- **TASK DESCRIPTION**
Search the data below for the word "objects" and copy each line that holds it.

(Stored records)
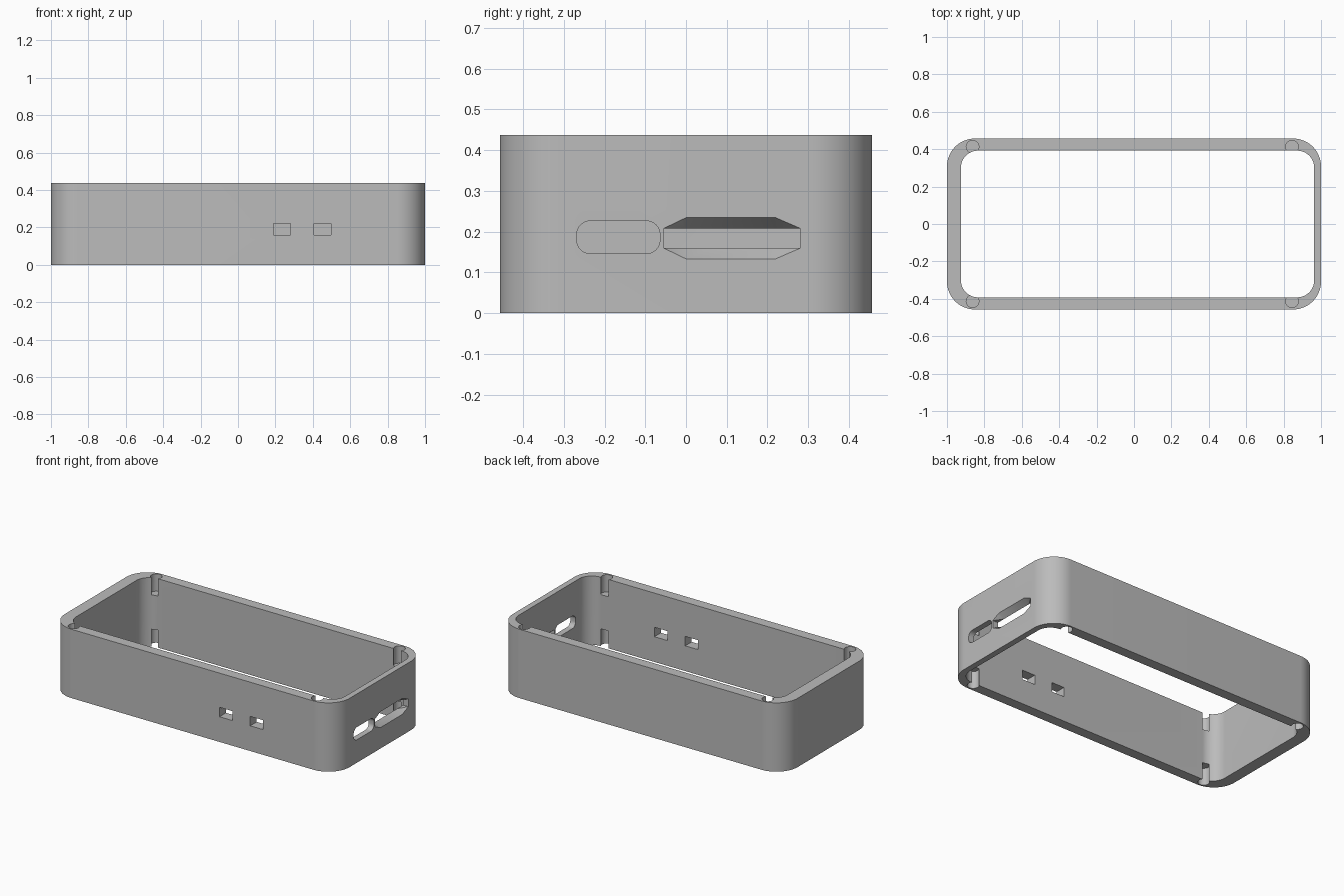
import bpy, bmesh, math

cube = bpy.data.objects.get("Cube")
if cube:
    bpy.data.objects.remove(cube, do_unlink=True)

H = 0.437          # frame height
FLOOR = 0.11       # pin hole depth

grey = bpy.data.materials.new("plain_grey")
grey.use_nodes = True
colour = (0.5, 0.5, 0.5, 1)
grey.diffuse_color = colour
grey.node_tree.nodes["Principled BSDF"].inputs["Base Color"].default_value = colour


def rounded_rect(a0, a1, b0, b1, r, steps=16):
    """Counter-clockwise outline of a rectangle with rounded corners."""
    corners = [(a1 - r, b1 - r), (a0 + r, b1 - r), (a0 + r, b0 + r), (a1 - r, b0 + r)]
    pts = []
    for q, (ca, cb) in enumerate(corners):
        for i in range(steps + 1):
            t = math.pi / 2 * (q + i / steps)
            pts.append((ca + r * math.cos(t), cb + r * math.sin(t)))
    return pts


def loft(name, rings):
    """Closed solid through rings with equal point counts."""
    bm = bmesh.new()
    loops = [[bm.verts.new(p) for p in ring] for ring in rings]
    for lo, hi in zip(loops, loops[1:]):
        for i in range(len(lo)):
            j = (i + 1) % len(lo)
            bm.faces.new((lo[i], lo[j], hi[j], hi[i]))
    bm.faces.new(loops[0][::-1])
    bm.faces.new(loops[-1])
    bmesh.ops.triangulate(bm, faces=[f for f in bm.faces if len(f.verts) == 4])
    bmesh.ops.recalc_face_normals(bm, faces=bm.faces)
    mesh = bpy.data.meshes.new(name)
    bm.to_mesh(mesh)
    bm.free()
    obj = bpy.data.objects.new(name, mesh)
    bpy.context.collection.objects.link(obj)
    return obj


def upright(name, outline, z0, z1):
    return loft(name, [[(x, y, z) for x, y in outline] for z in (z0, z1)])


def sideways(name, outlines):
    """Solid along x from (x, yz outline) pairs."""
    return loft(name, [[(x, y, z) for y, z in pts] for x, pts in outlines])


# Outer shell
frame = upright("case_frame", rounded_rect(-1, 1, -0.457, 0.457, 0.15, 24), 0, H)
frame.data.materials.append(grey)

# Open interior
cutters = [upright("interior_cutter", rounded_rect(-0.925, 0.963, -0.392, 0.392, 0.09), -0.1, H + 0.1)]

# Pin holes at the corners, top and bottom
for x in (-0.863, 0.845):
    for y in (-0.413, 0.413):
        circle = [(x + 0.034 * math.cos(math.tau * i / 32), y + 0.034 * math.sin(math.tau * i / 32))
                  for i in range(32)]
        cutters.append(upright("pin_cutter", circle, -0.05, FLOOR))
        cutters.append(upright("pin_cutter", circle, H - FLOOR, H + 0.05))

# Two button windows in the front wall
for x in (0.19, 0.406):
    window = [(x, -0.5), (x + 0.09, -0.5), (x + 0.09, -0.35), (x, -0.35)]
    cutters.append(upright("window_cutter", window, 0.16, 0.22))

# Rounded port in the right wall
port = rounded_rect(-0.268, -0.064, 0.146, 0.226, 0.033, 10)
cutters.append(sideways("port_cutter", [(0.9, port), (1.05, port)]))

# Flared slot beside it: narrow inside, wide outside
ys = [-0.054, 0.0, 0.22, 0.28]
low, high = 0.159, 0.208
narrow = [(y, low) for y in ys] + [(y, high) for y in reversed(ys)]
flare = [0, 0.026, 0.026, 0]
wide = [(y, low - f) for y, f in zip(ys, flare)] + [(y, high + f) for y, f in zip(reversed(ys), flare)]
cutters.append(sideways("slot_cutter", [(0.9, narrow), (0.963, narrow), (1.0, wide), (1.05, wide)]))

# Apply the cuts
bpy.ops.object.select_all(action='DESELECT')
bpy.context.view_layer.objects.active = frame
frame.select_set(True)
for cutter in cutters:
    cutter.hide_render = True
    mod = frame.modifiers.new("cut", 'BOOLEAN')
    mod.operation = 'DIFFERENCE'
    mod.solver = 'EXACT'
    mod.object = cutter
    bpy.ops.object.modifier_apply(modifier=mod.name)
    bpy.data.objects.remove(cutter, do_unlink=True)

bpy.ops.object.shade_smooth_by_angle(angle=math.radians(30))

- **WRITTEN SOLUTION**
cube = bpy.data.objects.get("Cube")
    bpy.data.objects.remove(cube, do_unlink=True)
    obj = bpy.data.objects.new(name, mesh)
    bpy.context.collection.objects.link(obj)
bpy.context.view_layer.objects.active = frame
    bpy.data.objects.remove(cutter, do_unlink=True)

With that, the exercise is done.